▶ SUPPLIED DATA:
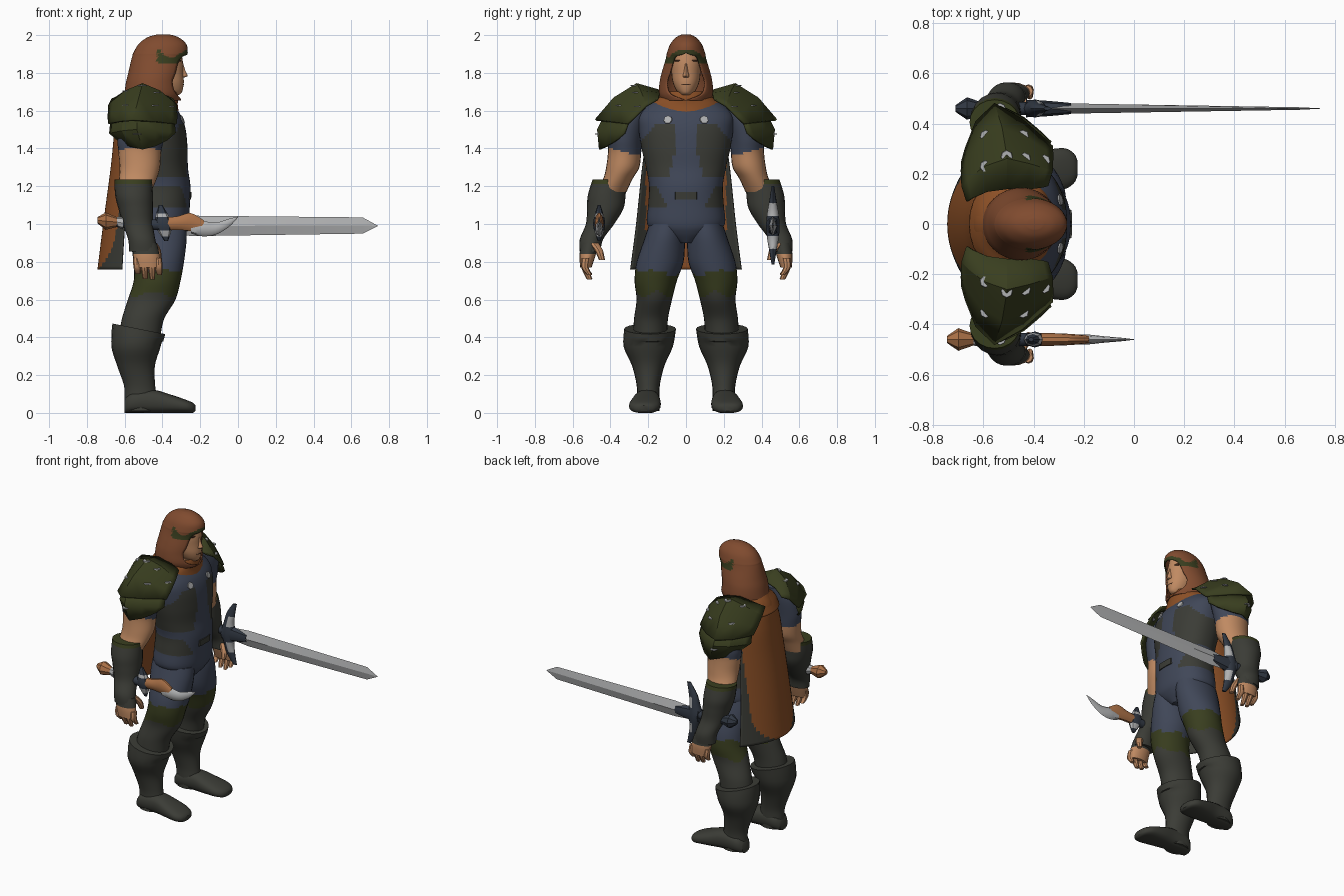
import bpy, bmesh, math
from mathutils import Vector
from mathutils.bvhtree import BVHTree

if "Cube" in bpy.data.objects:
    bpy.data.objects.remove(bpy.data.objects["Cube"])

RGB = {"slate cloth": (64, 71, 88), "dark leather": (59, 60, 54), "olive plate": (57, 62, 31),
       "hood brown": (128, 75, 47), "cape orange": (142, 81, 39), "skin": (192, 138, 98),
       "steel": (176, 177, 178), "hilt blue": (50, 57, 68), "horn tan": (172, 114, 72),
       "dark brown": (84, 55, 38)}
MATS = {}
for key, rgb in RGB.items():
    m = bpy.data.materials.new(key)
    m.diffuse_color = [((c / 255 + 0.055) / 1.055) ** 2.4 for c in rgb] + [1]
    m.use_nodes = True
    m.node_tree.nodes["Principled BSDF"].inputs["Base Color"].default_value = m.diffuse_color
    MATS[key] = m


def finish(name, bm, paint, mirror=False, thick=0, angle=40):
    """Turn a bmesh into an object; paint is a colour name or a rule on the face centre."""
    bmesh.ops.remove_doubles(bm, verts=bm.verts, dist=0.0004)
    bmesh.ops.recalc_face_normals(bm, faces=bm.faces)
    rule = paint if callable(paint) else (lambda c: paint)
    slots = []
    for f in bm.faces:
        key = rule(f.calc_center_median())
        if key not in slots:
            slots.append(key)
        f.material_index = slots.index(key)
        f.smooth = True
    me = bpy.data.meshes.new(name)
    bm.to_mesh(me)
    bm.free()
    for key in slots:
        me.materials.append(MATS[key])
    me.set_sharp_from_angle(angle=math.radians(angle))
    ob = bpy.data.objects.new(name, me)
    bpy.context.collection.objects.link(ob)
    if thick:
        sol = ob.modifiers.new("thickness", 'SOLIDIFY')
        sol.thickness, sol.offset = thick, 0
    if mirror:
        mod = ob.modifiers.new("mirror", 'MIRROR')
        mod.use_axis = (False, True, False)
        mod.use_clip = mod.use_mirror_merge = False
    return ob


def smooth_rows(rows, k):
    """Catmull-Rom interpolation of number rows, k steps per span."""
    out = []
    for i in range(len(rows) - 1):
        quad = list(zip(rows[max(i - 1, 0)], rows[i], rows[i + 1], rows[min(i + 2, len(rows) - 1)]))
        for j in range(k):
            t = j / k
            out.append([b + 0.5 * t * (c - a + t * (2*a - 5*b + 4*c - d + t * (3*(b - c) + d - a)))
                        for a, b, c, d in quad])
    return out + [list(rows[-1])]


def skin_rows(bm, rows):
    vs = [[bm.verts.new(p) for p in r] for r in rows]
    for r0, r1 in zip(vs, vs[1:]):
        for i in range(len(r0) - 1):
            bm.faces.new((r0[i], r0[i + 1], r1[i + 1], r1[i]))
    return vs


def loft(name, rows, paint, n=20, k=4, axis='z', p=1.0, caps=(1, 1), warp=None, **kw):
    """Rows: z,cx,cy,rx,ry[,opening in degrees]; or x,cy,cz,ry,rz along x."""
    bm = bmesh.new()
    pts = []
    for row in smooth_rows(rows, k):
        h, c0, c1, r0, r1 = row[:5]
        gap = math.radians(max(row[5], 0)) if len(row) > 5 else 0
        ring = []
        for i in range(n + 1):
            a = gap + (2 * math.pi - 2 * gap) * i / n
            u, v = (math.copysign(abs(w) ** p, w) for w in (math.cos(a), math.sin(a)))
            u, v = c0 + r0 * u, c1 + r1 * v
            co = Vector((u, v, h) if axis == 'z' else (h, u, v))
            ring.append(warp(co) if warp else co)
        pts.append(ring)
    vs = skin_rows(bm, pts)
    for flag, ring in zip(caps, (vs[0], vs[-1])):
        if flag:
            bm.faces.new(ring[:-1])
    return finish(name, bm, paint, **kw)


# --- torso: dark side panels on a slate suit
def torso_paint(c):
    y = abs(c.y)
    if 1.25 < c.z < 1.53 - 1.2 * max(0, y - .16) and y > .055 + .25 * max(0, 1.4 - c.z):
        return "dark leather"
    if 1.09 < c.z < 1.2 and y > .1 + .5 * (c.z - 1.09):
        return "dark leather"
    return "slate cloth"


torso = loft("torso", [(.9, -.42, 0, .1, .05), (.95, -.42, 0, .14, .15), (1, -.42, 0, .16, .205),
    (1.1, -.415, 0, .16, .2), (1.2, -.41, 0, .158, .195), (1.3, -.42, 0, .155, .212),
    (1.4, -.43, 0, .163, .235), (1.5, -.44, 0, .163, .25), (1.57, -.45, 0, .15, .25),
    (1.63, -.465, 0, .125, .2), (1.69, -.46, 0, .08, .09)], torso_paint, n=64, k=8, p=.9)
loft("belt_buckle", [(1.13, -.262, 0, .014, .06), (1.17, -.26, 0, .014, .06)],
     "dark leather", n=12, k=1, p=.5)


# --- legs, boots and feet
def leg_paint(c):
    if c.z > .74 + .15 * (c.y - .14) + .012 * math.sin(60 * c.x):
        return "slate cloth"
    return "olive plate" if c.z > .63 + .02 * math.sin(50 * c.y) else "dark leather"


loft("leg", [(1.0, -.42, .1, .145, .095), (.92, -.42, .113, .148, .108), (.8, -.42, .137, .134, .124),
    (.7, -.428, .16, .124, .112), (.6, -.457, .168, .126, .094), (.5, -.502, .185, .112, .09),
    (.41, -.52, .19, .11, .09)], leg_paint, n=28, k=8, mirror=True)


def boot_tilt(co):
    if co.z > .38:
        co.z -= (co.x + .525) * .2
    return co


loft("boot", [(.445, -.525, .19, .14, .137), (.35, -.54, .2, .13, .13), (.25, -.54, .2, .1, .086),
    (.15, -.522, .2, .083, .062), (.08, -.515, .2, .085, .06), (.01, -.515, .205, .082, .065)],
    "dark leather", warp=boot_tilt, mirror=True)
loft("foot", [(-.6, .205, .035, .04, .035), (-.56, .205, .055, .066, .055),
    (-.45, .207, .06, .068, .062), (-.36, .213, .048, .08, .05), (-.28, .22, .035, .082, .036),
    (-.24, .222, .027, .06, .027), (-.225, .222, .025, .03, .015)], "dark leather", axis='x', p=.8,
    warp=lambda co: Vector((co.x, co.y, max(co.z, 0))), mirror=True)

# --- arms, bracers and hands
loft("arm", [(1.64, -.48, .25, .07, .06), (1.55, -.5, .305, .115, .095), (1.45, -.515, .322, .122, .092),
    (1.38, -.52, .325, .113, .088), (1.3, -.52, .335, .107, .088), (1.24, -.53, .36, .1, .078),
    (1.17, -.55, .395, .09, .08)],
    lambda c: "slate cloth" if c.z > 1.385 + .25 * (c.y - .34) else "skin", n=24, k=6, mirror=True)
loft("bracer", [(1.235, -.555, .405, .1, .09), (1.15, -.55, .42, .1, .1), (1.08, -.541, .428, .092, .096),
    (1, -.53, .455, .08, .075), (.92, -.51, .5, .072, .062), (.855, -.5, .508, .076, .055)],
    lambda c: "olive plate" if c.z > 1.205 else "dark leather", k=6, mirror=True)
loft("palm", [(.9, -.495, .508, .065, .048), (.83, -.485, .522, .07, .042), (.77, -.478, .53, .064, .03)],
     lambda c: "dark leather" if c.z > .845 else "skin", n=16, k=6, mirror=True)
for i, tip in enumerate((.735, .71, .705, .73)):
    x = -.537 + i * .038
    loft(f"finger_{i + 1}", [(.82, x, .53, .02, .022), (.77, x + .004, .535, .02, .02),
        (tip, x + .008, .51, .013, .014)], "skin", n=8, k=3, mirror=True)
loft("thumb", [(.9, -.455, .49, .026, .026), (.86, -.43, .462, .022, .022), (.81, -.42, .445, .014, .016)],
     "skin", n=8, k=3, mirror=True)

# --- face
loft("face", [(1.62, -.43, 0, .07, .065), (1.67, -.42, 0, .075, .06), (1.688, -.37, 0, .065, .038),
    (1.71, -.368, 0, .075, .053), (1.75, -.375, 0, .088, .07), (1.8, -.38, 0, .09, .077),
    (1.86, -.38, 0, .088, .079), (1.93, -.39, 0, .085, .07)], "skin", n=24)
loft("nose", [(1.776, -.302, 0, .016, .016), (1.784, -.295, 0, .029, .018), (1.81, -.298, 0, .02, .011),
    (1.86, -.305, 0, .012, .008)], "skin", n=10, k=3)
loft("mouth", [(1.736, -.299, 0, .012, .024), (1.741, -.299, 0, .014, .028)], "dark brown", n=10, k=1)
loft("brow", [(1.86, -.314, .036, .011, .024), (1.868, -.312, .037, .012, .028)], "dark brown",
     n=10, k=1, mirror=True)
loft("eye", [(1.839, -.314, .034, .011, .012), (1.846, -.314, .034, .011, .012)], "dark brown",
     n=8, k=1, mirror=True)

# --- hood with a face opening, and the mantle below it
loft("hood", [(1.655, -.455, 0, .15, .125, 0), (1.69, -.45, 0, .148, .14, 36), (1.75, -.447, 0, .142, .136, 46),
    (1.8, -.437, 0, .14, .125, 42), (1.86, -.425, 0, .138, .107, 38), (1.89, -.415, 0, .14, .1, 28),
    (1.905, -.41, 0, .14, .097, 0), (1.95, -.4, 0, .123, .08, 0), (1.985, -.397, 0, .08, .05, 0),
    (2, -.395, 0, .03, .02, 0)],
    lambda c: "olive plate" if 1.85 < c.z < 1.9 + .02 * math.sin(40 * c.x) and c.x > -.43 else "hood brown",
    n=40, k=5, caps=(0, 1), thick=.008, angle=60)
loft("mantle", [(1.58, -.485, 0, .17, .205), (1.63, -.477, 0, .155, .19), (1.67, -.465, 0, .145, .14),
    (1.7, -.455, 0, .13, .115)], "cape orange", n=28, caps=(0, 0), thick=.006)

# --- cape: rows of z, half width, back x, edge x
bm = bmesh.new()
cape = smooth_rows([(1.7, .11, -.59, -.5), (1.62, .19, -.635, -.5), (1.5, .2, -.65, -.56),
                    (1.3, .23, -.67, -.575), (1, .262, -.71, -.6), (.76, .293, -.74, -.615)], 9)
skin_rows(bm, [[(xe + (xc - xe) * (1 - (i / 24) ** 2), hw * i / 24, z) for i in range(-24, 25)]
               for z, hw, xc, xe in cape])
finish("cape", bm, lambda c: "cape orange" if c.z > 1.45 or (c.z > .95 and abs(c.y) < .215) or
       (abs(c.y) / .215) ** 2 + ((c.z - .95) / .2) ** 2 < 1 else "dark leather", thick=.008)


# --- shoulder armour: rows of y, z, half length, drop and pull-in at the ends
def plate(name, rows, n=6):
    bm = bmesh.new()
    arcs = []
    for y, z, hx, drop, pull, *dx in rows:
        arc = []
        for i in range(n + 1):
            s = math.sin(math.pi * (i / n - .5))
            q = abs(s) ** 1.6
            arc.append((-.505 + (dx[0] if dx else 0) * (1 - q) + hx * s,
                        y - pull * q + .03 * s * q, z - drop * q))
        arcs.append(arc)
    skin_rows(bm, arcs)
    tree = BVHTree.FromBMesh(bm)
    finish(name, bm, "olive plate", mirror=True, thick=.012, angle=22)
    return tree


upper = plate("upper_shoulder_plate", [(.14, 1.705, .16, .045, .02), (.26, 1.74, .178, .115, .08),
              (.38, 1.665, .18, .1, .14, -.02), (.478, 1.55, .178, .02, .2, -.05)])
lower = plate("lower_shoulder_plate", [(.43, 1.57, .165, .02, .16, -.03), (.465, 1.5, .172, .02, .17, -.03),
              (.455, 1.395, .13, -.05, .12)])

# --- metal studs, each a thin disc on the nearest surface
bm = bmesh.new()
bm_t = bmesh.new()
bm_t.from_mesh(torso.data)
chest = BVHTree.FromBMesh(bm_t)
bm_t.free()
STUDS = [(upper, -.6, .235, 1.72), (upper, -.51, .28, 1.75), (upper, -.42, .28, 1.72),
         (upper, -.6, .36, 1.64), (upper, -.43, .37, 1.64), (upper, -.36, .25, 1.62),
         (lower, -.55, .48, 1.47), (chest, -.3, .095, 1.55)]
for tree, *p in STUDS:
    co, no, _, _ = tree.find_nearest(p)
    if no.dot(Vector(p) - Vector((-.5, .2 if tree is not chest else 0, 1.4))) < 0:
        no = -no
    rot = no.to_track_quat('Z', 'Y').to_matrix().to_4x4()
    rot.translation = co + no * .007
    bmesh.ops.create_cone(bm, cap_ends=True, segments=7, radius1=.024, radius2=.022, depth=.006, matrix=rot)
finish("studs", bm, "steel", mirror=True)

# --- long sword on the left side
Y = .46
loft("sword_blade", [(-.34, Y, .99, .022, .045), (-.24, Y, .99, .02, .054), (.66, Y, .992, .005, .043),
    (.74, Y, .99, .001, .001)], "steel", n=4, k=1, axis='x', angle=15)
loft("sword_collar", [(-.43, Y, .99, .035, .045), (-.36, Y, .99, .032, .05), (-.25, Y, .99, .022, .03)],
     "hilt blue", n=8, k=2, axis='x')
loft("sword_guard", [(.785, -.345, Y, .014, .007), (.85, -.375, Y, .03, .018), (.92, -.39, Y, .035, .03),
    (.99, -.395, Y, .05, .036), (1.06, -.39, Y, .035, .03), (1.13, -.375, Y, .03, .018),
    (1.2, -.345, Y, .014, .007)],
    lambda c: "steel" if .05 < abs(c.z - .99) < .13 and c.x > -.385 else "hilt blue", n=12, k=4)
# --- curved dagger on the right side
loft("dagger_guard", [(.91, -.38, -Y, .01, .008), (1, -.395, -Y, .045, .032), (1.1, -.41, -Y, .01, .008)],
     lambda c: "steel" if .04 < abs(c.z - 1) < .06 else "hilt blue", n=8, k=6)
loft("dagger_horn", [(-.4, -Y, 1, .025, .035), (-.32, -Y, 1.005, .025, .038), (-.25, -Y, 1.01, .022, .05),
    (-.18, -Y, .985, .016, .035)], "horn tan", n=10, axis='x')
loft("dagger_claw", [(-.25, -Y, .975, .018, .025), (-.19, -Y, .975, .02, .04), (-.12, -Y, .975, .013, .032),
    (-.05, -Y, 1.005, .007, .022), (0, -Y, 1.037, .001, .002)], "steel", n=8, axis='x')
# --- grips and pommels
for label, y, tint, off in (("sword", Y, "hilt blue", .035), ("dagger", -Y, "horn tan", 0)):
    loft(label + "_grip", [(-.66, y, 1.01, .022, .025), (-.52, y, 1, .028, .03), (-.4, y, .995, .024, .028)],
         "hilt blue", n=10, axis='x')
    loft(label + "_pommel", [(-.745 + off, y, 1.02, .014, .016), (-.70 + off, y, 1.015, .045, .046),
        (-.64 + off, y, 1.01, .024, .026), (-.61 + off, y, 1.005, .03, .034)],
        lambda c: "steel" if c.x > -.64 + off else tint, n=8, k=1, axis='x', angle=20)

▶ WHAT YOU WILL DO: In the records, count every line that includes "append" and give the count alone.

▶ RESPONSE TO THIS TASK: 7